Lattke et al. (2018) - For describing hair shapes, the terms defined by Bolton (2000) are used as well as some botanical terms used for describing leaf shapes (Harris & Harris, 2001). Despite their origins in botanical morphology they are readily applicable to ant hairs. The following terms describe hair shapes:
- clavate – club-shaped, with a cylindrical basal section and a swollen, but not flattened distal section. Similar in outline to a spatulate hair, but the latter is flattened.
- lanceolate – lance-shaped, with the widest part basad (Fig. 1G).
- linear – long and narrow, much more so than oblong, with parallel to subparallel sides (Fig. 1B).
- oblong – flattened, two to four times longer than broad with parallel or subparallel sides (Fig. 1C).
- ovate – egg-shaped, flattened, with the widest part basad (Fig. 1E).
- reniform – kidney-shaped, flattened and widest close to midlength, the base is between two shallow convex lobes and the lateral and apical margins describe a broad convexity (Fig. 1F).

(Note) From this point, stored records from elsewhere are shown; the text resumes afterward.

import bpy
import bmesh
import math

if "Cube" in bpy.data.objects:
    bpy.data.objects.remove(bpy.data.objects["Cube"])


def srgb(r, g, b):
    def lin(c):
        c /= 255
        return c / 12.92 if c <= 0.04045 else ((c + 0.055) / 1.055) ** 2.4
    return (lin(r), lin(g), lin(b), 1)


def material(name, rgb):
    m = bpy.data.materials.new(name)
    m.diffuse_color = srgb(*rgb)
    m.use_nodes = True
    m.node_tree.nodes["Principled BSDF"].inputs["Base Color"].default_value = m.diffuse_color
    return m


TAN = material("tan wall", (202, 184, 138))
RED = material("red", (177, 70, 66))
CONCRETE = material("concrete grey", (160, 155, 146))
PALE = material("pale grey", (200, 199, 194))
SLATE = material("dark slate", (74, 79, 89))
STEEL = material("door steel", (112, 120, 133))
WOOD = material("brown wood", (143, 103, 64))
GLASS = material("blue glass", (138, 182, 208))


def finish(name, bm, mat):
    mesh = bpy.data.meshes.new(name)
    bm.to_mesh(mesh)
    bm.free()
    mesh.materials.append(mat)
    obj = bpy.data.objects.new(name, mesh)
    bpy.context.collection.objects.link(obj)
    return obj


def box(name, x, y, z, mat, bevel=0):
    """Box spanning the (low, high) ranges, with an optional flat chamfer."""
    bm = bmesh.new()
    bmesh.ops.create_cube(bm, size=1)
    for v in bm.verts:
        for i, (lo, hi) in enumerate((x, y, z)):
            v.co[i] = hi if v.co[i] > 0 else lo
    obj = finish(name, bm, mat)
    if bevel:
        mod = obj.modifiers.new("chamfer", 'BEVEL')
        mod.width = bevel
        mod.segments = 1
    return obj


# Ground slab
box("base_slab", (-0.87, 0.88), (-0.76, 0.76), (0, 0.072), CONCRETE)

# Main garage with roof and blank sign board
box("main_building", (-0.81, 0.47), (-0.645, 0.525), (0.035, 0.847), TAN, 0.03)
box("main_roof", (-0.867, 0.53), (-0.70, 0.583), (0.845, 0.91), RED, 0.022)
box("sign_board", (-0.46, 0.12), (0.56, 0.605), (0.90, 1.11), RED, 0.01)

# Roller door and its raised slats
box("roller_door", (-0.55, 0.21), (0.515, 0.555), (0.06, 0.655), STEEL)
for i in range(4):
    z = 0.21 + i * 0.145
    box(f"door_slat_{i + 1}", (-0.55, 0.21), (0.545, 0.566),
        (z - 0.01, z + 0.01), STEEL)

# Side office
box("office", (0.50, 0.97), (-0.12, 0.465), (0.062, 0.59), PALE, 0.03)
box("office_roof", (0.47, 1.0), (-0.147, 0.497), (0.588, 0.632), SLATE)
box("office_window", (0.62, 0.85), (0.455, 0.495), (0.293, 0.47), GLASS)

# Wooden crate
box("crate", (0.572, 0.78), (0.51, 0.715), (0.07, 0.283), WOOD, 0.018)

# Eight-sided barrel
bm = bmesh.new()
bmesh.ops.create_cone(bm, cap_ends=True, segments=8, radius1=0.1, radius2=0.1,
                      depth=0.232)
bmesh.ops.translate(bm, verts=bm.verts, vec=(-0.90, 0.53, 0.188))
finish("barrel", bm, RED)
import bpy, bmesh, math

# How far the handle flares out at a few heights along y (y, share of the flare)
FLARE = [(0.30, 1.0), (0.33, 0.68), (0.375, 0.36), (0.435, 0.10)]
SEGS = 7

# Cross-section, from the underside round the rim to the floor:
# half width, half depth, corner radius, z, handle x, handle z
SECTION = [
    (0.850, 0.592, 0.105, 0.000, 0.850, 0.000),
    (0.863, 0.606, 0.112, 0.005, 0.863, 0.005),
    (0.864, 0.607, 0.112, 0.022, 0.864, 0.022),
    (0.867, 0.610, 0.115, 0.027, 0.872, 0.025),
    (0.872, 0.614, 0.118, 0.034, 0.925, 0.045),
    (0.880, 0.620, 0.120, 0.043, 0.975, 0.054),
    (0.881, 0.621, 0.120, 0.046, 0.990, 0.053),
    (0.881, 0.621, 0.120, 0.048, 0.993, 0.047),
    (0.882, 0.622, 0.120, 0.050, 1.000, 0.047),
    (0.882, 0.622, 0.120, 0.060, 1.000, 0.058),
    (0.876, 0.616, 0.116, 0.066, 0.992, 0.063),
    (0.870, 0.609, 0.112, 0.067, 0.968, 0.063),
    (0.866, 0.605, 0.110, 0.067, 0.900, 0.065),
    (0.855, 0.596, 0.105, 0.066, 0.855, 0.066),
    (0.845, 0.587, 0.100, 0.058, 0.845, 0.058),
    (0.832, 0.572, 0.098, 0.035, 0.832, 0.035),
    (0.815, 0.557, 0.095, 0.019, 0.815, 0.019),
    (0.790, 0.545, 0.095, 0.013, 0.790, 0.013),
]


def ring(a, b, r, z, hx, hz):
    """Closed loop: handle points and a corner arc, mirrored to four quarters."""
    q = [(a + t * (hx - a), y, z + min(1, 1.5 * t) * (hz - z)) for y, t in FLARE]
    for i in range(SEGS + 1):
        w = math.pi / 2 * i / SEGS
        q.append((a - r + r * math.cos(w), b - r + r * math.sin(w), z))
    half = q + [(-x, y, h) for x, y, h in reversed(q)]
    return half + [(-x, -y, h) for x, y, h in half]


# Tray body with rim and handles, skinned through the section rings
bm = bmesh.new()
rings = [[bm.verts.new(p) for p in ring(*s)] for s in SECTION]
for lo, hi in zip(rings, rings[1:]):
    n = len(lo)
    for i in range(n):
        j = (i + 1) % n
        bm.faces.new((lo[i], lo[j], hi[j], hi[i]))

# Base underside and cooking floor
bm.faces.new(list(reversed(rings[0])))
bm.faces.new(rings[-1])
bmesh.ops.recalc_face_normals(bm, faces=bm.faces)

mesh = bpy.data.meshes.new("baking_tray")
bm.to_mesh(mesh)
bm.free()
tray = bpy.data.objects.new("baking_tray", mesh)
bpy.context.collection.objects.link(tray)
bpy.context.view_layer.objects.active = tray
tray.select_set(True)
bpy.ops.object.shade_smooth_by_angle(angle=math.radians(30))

- spatulate – elongate and flattened, gradually tapering basad with the widest part close to the apex (Fig. 1D).
- subspatulate – similar to spatulate but with a lesser degree of tapering, not exactly oblong but not spatulate (Fig. 1A). Many of the descriptions and diagnoses describe outlines of particular body part margins; these (in particular the shape of certain teeth and hairs) are best seen by using reflected background lighting

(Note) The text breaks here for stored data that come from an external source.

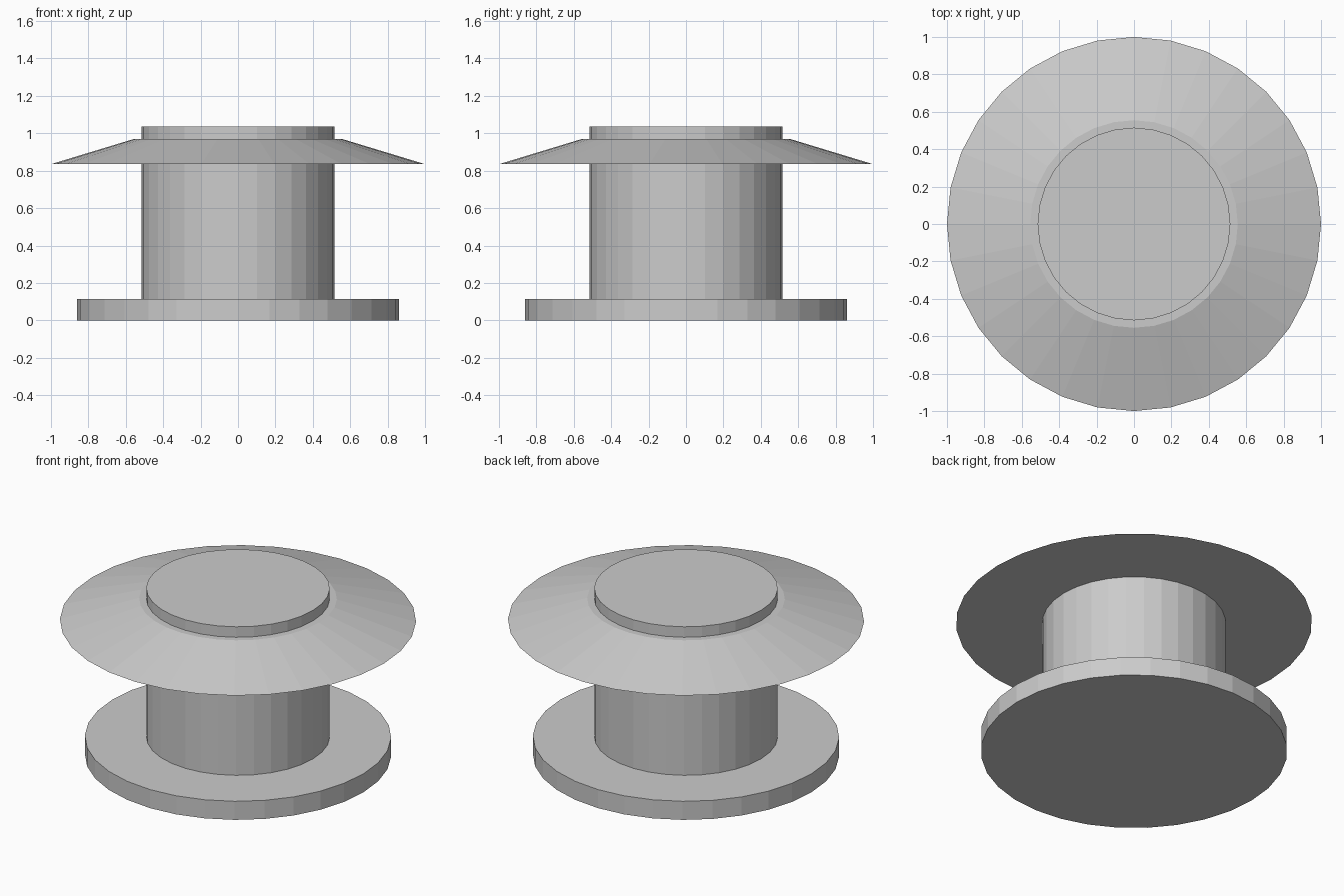
import bpy
import bmesh

SIDES = 32

cube = bpy.data.objects.get("Cube")
if cube:
    bpy.data.objects.remove(cube, do_unlink=True)

# Single plain grey for the whole model
grey = bpy.data.materials.new("light_grey")
grey.use_nodes = True
colour = (0.6, 0.6, 0.6, 1.0)
grey.diffuse_color = colour
grey.node_tree.nodes["Principled BSDF"].inputs["Base Color"].default_value = colour


def round_part(name, bottom_radius, top_radius, z_low, z_high):
    """Closed, flat-faced cylinder or cone section standing between two heights."""
    bm = bmesh.new()
    bmesh.ops.create_cone(bm, cap_ends=True, segments=SIDES,
                          radius1=bottom_radius, radius2=top_radius,
                          depth=z_high - z_low)
    bmesh.ops.translate(bm, verts=bm.verts, vec=(0, 0, (z_low + z_high) / 2))
    mesh = bpy.data.meshes.new(name)
    bm.to_mesh(mesh)
    bm.free()
    mesh.materials.append(grey)
    obj = bpy.data.objects.new(name, mesh)
    bpy.context.collection.objects.link(obj)
    return obj


# Base flange, central drum running up to the cap, and sloping rain skirt
round_part("base_flange", 0.86, 0.86, 0.0, 0.115)
round_part("central_drum", 0.515, 0.515, 0.115, 1.035)
round_part("sloping_skirt", 1.0, 0.555, 0.835, 0.97)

- Bolton, B. 2000. The ant tribe Dacetini. Mem. Am. Entomol. Inst. 65: 1-1028 (page 1, Keys to world species)
- Harris and Harris. 2006: Plant Identification Terminology: An Illustrated Glossary. Spring Lake Publishing, Spring Lake, UT, 206 pp.
- Lattke, J.E., Delsinne, T., Alpert, G.D., Guerrero, R.J. 2018. Ants of the genus Protalaridris (Hymenoptera: Formicidae), more than just deadly mandibles. European Journal of Entomology 115: 268–295 (doi: 10.14411/eje.2018.027).